## Records from a dataset:

::::::::

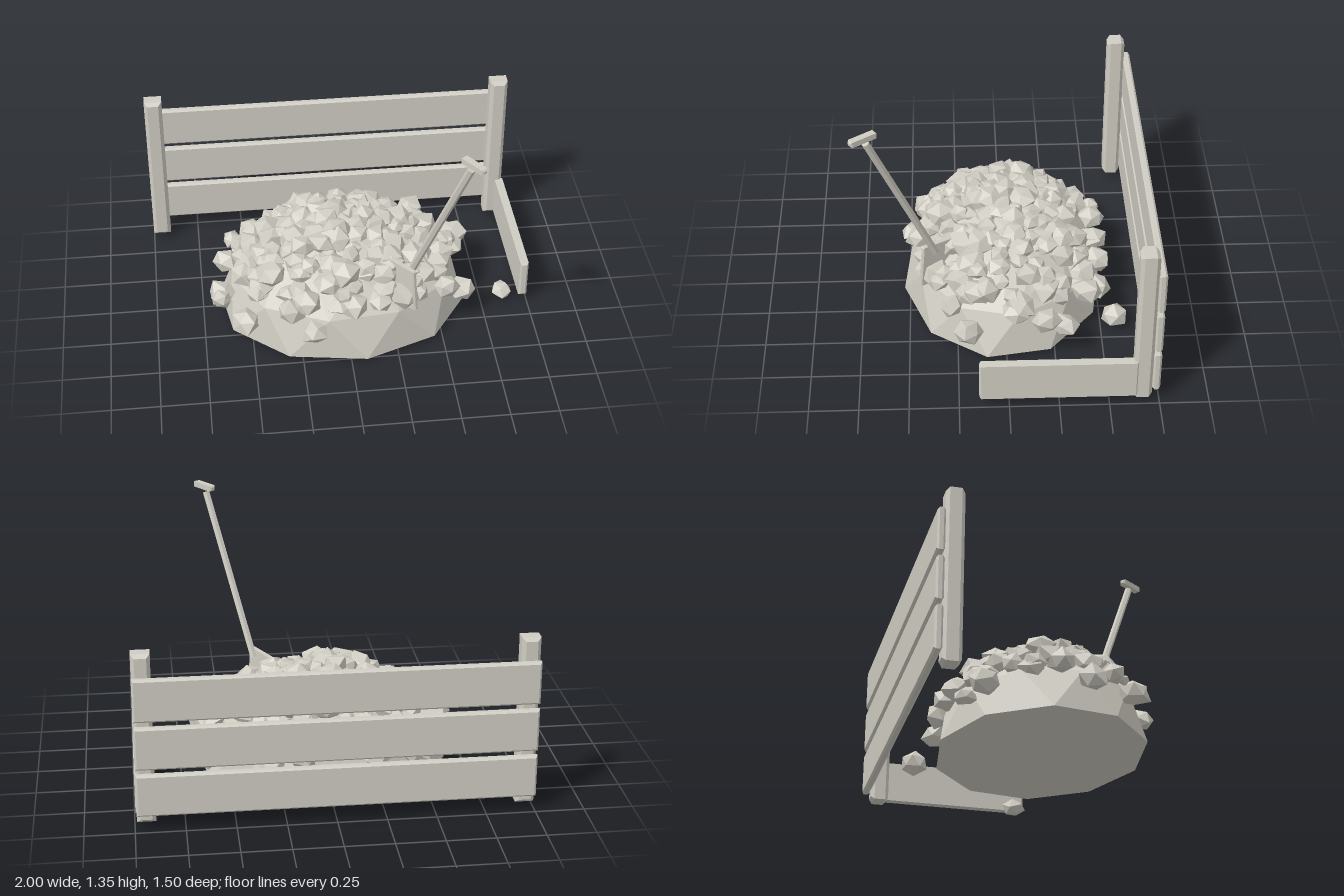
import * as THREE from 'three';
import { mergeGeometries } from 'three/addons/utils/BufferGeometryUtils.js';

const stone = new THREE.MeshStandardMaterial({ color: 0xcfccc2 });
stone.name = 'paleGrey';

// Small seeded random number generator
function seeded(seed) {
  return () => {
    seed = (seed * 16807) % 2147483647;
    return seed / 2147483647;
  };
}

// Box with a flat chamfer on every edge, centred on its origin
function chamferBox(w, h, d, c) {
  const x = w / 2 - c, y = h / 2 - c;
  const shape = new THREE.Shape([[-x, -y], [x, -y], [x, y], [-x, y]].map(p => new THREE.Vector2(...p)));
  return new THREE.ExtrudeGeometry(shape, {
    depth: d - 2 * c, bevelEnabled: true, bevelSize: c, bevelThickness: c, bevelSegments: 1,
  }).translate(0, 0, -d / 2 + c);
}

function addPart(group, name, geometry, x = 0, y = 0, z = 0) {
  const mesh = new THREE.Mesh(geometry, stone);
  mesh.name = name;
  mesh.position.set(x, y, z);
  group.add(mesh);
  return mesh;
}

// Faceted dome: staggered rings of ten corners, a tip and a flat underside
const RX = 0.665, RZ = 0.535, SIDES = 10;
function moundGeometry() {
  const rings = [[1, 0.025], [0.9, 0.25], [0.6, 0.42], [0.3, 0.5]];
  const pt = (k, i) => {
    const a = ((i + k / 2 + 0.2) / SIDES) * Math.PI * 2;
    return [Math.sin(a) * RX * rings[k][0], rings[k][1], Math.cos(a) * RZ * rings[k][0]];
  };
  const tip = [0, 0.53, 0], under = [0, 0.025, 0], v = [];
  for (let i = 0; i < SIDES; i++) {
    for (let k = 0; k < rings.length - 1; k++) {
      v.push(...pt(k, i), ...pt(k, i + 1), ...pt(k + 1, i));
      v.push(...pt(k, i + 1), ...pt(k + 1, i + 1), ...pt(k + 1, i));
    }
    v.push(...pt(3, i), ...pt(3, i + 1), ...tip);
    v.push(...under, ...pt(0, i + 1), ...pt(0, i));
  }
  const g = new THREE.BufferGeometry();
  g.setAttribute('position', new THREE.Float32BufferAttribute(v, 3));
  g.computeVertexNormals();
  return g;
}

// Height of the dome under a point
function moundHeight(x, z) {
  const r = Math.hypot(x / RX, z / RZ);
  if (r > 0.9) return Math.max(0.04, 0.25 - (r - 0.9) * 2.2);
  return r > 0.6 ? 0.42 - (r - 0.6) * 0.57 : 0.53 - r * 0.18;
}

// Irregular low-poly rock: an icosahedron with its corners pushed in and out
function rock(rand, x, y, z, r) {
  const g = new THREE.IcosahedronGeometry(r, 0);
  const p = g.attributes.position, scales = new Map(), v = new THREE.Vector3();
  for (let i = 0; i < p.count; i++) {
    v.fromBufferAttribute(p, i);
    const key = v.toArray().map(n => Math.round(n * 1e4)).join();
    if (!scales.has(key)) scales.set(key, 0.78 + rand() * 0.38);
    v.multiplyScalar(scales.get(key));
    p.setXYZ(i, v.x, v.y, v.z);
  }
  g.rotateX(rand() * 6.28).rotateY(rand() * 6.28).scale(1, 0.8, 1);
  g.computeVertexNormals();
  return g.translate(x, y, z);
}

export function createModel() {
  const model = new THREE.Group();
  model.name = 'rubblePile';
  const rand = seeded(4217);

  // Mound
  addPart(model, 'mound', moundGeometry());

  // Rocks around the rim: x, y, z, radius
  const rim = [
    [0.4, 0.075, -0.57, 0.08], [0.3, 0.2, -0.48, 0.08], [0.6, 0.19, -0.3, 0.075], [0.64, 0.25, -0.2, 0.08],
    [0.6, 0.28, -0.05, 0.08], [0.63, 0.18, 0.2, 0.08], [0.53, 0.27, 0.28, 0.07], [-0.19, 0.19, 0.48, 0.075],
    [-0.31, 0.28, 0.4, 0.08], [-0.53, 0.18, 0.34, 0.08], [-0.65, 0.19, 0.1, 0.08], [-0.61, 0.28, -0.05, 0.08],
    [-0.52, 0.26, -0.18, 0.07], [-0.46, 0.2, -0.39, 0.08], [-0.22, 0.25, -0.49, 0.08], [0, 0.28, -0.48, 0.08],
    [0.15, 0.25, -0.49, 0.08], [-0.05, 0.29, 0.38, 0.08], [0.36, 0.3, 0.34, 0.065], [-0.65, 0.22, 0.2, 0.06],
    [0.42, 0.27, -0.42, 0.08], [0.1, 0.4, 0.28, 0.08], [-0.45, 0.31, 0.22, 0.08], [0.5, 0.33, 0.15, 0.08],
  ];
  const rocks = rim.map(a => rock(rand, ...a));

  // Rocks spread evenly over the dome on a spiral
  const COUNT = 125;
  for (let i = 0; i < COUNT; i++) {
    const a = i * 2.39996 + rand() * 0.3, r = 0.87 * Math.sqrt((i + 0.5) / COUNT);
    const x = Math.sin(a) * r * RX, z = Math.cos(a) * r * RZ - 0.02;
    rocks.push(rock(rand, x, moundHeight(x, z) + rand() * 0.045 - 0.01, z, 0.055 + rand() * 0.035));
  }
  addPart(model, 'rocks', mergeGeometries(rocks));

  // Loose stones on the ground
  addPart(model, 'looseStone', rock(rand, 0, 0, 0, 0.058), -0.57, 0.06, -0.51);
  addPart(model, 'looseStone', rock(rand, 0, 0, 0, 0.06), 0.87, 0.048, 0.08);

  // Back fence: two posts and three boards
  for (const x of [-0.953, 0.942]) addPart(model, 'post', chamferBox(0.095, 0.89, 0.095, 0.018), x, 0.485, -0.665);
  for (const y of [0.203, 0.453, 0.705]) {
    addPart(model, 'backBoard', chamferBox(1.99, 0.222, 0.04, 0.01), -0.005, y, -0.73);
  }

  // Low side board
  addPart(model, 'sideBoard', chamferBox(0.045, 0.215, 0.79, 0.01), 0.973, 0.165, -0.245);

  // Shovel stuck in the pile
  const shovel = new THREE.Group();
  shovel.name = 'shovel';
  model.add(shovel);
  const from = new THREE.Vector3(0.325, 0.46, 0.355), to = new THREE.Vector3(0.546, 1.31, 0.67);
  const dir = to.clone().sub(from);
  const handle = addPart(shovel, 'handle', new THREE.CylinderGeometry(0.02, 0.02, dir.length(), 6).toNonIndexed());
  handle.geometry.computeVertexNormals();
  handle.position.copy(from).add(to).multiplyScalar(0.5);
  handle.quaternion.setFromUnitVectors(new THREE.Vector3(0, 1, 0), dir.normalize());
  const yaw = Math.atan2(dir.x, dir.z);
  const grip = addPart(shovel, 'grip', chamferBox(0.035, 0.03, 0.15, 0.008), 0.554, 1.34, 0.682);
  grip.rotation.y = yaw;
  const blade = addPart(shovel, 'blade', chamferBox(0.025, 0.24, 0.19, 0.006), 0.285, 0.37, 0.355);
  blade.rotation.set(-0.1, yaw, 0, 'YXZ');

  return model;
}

::::::::

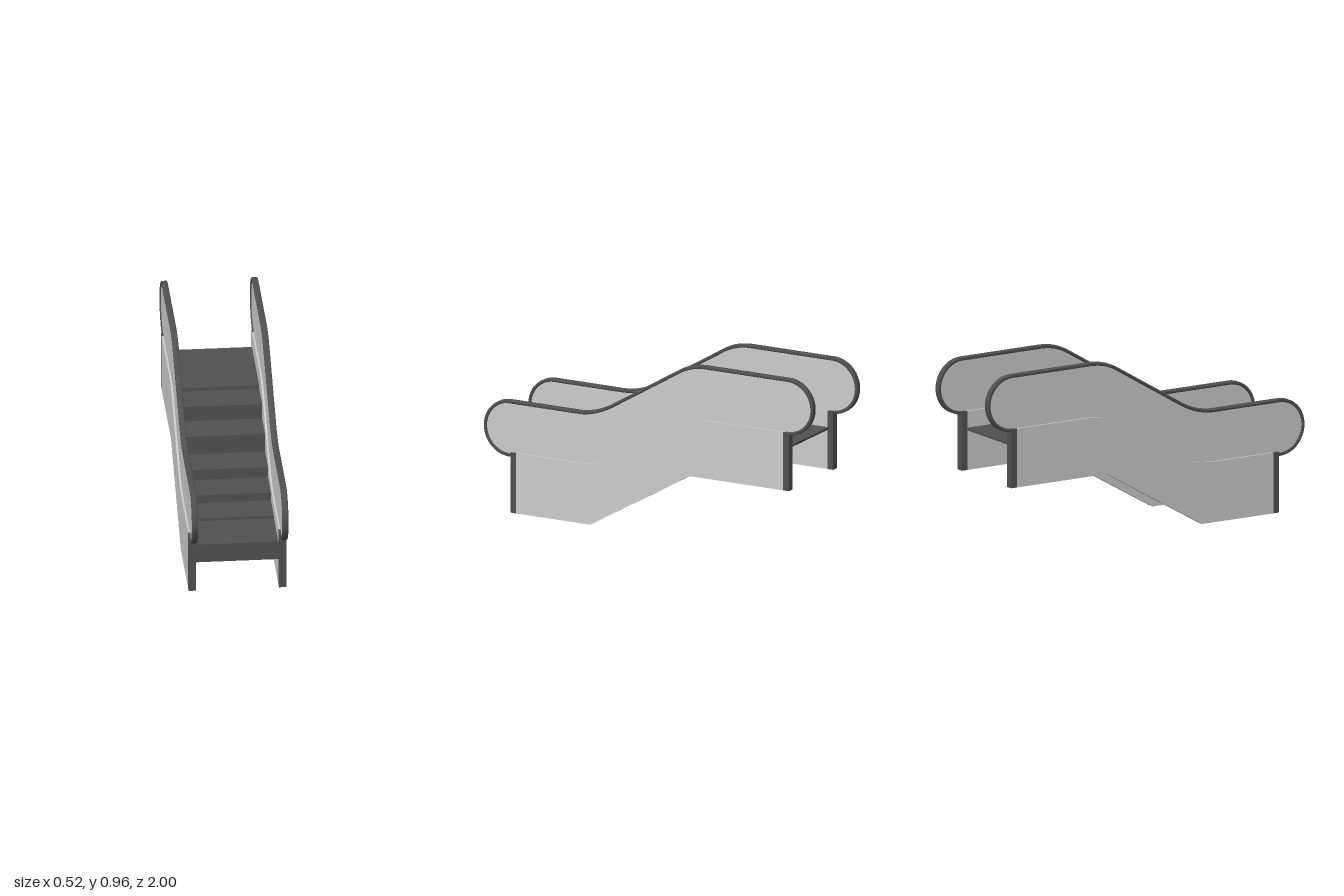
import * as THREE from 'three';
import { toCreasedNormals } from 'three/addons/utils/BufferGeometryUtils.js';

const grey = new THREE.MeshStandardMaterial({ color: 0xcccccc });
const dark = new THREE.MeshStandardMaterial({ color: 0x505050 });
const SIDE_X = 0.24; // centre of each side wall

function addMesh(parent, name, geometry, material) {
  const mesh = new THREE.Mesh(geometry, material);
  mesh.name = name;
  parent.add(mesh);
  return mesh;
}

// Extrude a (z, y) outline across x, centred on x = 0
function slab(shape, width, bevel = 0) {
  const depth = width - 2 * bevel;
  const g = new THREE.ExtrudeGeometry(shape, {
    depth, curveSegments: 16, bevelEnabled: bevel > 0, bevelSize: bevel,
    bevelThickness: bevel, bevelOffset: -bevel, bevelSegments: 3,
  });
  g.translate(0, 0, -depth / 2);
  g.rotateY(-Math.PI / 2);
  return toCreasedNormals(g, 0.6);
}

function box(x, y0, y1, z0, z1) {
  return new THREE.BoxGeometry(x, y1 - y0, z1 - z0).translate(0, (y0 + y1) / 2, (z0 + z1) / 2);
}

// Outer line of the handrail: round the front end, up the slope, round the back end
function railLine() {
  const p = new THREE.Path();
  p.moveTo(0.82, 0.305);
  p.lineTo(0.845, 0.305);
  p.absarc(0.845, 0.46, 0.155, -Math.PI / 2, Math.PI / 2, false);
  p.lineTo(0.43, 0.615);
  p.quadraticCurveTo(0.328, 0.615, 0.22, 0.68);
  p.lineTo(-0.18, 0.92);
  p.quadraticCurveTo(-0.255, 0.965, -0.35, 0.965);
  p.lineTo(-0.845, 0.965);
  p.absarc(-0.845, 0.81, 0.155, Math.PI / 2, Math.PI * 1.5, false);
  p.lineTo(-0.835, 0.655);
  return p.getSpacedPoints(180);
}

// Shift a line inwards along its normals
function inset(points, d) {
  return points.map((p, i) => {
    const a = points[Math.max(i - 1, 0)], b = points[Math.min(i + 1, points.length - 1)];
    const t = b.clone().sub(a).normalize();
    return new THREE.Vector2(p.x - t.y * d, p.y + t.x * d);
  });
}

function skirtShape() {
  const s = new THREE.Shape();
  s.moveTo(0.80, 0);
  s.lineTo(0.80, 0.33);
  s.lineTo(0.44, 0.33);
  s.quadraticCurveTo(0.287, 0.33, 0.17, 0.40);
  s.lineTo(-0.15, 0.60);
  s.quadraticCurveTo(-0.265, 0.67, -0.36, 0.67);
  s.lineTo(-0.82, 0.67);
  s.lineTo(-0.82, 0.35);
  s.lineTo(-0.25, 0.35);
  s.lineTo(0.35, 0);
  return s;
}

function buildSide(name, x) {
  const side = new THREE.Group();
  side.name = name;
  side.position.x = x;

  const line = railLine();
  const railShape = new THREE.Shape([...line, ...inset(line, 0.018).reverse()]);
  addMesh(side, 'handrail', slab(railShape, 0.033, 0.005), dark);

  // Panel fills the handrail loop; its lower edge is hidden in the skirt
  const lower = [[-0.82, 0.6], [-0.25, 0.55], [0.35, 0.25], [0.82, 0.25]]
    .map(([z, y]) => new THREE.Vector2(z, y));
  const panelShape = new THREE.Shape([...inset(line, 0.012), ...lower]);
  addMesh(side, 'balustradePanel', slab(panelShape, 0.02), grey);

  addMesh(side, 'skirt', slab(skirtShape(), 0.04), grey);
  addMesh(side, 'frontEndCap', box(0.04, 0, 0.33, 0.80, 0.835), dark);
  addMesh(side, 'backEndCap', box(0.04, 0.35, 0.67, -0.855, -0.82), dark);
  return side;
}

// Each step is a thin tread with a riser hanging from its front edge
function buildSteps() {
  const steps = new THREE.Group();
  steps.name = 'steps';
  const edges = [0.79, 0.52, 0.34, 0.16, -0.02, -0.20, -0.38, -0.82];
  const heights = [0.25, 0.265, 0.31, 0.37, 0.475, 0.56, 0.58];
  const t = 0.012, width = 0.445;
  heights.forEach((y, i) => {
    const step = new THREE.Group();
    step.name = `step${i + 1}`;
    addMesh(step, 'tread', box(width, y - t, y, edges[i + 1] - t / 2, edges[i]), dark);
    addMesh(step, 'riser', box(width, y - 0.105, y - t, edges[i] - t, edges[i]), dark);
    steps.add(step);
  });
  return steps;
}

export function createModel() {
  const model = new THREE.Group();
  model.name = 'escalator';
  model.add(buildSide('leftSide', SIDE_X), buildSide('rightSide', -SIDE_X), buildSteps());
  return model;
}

::::::::

## Aim of the task:
All lines of the data that hold "addMesh" need to be copied.

## Response box:
function addMesh(parent, name, geometry, material) {
  addMesh(side, 'handrail', slab(railShape, 0.033, 0.005), dark);
  addMesh(side, 'balustradePanel', slab(panelShape, 0.02), grey);
  addMesh(side, 'skirt', slab(skirtShape(), 0.04), grey);
  addMesh(side, 'frontEndCap', box(0.04, 0, 0.33, 0.80, 0.835), dark);
  addMesh(side, 'backEndCap', box(0.04, 0.35, 0.67, -0.855, -0.82), dark);
    addMesh(step, 'tread', box(width, y - t, y, edges[i + 1] - t / 2, edges[i]), dark);
    addMesh(step, 'riser', box(width, y - 0.105, y - t, edges[i] - t, edges[i]), dark);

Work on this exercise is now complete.